*** Dataset entries Section Begins ***
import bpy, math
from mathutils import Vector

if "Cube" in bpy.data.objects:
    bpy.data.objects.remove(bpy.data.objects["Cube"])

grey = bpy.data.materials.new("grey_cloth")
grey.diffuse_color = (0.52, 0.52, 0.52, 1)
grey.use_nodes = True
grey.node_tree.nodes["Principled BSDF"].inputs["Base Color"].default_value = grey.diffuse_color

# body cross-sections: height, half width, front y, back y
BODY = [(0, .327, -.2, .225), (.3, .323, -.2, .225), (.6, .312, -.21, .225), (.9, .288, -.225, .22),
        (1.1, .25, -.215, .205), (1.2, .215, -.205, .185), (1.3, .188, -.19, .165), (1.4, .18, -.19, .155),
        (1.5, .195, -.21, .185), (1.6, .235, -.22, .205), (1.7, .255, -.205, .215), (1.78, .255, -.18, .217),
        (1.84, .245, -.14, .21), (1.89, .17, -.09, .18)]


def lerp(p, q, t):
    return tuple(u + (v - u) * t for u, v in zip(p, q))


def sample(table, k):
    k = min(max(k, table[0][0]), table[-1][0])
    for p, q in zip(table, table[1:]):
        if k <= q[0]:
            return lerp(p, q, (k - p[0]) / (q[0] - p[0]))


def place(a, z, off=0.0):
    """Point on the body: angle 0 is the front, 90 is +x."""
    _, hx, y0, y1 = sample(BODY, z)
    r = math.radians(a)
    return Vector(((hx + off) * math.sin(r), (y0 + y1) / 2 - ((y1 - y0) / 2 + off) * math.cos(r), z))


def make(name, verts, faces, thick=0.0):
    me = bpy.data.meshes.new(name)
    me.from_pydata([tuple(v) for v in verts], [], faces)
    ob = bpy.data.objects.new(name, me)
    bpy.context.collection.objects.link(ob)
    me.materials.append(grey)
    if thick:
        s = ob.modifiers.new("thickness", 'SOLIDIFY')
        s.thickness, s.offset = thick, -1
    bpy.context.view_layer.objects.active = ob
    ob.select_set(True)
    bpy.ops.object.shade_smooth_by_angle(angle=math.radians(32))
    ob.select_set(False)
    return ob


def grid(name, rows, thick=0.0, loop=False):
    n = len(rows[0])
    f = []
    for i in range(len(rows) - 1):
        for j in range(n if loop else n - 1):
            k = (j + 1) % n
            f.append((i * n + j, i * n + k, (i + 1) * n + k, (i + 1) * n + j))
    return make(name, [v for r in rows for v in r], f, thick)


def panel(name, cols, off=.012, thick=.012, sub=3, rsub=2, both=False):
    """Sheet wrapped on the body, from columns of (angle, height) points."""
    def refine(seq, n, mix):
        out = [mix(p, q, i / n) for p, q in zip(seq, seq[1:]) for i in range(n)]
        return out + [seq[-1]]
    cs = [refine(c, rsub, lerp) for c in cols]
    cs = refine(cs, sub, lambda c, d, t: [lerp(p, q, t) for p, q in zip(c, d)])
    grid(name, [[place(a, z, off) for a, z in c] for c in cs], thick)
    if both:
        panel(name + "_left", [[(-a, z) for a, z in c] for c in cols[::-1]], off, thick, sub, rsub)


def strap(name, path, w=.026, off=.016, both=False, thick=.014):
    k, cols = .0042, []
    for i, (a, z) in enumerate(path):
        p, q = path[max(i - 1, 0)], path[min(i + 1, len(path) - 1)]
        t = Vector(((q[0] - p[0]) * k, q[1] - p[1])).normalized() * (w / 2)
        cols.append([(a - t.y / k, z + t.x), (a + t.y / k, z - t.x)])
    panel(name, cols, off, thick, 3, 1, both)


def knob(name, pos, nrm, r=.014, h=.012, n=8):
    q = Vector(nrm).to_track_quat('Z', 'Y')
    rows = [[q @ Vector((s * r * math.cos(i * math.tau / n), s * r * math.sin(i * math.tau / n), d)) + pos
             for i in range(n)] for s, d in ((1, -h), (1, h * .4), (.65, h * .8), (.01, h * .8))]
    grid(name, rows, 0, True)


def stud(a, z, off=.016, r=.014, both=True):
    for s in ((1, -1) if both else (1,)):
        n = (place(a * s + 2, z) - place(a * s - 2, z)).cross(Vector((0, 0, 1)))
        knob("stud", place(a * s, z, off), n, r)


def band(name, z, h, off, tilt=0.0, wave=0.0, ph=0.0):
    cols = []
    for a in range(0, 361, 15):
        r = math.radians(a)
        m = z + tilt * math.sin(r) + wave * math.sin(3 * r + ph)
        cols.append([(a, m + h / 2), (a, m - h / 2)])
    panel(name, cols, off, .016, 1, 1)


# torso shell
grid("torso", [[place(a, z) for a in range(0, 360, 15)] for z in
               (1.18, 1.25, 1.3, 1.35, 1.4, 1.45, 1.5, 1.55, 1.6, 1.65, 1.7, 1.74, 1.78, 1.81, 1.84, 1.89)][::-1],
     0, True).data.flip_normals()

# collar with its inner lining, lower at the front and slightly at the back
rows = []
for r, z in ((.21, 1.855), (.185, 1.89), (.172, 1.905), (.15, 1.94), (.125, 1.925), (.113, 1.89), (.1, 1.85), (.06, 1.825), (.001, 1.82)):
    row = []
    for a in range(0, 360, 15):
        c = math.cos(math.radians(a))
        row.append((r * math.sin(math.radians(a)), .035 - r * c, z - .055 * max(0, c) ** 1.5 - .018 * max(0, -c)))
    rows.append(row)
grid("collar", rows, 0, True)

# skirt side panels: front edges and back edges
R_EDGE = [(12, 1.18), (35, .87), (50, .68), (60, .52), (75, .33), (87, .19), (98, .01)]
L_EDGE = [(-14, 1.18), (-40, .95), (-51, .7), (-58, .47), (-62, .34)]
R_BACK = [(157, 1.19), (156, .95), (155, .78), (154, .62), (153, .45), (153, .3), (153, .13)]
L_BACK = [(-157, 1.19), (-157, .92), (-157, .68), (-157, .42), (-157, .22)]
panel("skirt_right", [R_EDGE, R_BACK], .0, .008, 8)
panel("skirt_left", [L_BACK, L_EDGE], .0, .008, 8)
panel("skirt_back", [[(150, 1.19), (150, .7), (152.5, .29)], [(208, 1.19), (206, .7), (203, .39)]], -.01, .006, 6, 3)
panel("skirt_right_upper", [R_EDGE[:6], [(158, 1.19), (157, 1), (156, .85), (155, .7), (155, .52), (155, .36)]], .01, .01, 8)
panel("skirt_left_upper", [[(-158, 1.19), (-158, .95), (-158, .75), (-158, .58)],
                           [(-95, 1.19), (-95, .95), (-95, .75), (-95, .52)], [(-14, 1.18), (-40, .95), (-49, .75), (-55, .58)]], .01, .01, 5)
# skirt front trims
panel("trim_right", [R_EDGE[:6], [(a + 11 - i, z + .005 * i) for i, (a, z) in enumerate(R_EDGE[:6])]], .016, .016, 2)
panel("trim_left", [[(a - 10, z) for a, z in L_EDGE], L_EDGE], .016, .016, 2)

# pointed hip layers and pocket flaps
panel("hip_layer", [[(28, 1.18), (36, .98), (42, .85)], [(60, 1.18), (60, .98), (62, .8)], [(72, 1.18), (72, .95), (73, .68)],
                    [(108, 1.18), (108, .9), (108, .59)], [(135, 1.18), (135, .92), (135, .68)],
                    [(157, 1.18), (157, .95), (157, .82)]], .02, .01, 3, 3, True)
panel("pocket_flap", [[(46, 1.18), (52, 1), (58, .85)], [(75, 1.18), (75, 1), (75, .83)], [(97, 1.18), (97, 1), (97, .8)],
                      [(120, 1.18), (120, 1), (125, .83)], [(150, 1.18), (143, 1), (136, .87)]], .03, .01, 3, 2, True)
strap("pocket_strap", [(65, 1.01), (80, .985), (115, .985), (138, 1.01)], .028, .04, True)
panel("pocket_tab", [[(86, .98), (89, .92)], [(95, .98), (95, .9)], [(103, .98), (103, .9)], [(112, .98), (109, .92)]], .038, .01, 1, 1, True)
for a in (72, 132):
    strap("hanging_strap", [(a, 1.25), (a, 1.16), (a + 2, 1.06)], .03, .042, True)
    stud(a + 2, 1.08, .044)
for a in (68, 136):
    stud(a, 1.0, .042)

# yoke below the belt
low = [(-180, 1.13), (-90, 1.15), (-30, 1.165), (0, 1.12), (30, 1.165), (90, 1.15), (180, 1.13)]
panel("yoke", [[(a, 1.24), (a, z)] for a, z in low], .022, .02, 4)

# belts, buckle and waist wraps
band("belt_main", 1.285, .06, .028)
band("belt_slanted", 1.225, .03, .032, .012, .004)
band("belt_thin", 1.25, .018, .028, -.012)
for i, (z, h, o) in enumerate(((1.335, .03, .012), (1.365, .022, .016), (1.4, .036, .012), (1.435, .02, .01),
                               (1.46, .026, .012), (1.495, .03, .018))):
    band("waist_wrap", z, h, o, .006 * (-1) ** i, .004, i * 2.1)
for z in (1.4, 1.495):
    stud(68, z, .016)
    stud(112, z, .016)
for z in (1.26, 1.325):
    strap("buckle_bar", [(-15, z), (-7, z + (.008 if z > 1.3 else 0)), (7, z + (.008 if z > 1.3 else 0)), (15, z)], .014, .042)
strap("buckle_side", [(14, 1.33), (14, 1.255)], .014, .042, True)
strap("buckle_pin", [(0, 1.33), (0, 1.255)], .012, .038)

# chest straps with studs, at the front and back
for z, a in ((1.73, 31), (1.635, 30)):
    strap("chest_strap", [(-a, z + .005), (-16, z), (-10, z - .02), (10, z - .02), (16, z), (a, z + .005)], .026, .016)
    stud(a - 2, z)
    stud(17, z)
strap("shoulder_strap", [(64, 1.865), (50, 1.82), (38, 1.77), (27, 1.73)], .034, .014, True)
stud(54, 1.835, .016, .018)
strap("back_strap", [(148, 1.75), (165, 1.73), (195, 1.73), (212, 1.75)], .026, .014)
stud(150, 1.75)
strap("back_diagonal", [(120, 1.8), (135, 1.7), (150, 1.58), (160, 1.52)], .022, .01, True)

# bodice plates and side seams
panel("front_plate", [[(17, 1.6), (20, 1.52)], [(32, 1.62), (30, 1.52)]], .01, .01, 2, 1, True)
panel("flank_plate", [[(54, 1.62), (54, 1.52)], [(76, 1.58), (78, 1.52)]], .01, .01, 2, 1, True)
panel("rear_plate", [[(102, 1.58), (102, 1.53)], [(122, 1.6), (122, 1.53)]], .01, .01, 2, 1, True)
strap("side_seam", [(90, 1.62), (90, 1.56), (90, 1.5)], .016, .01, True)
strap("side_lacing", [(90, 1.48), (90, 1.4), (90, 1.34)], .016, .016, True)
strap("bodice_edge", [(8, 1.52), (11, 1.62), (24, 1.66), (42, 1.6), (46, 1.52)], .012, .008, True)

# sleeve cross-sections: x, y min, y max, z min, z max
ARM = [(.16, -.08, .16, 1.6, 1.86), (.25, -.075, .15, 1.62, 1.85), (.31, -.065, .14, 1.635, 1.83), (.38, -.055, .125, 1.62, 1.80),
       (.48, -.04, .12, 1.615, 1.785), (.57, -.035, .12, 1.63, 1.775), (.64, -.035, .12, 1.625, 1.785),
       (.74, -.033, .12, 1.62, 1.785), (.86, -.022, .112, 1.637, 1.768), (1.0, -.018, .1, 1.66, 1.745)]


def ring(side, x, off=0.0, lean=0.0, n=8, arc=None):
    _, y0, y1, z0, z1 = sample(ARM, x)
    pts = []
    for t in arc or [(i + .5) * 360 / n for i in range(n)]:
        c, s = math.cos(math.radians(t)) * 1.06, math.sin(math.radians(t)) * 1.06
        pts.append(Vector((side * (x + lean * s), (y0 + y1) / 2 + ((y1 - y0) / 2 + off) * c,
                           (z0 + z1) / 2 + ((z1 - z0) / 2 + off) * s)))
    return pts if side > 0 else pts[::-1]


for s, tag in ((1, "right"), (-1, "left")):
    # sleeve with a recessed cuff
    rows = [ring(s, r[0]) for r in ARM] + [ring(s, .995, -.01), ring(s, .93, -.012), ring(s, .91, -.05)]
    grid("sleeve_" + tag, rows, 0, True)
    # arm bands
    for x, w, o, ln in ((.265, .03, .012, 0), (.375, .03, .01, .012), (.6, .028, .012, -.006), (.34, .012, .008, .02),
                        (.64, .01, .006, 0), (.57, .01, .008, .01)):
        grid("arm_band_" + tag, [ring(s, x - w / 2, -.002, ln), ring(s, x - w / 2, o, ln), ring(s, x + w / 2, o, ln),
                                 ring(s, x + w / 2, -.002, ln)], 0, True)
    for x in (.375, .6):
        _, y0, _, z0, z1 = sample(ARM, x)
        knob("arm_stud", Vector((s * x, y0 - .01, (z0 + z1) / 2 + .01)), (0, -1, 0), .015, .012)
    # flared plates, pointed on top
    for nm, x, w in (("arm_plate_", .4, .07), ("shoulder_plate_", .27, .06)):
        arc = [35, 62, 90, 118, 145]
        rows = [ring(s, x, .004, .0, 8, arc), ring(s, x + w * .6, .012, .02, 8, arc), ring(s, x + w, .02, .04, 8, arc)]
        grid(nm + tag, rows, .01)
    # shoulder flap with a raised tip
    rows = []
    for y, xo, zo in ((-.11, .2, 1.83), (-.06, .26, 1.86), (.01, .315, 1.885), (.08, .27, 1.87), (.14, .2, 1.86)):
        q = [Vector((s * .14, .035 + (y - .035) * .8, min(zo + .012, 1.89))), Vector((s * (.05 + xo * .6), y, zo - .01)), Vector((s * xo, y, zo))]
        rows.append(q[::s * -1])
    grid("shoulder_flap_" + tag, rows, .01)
*** Dataset entries Section Ends ***
§ Work to be completed
Scan the records for lines with the word "knob". Report how many, with no other words.

§ Response area
3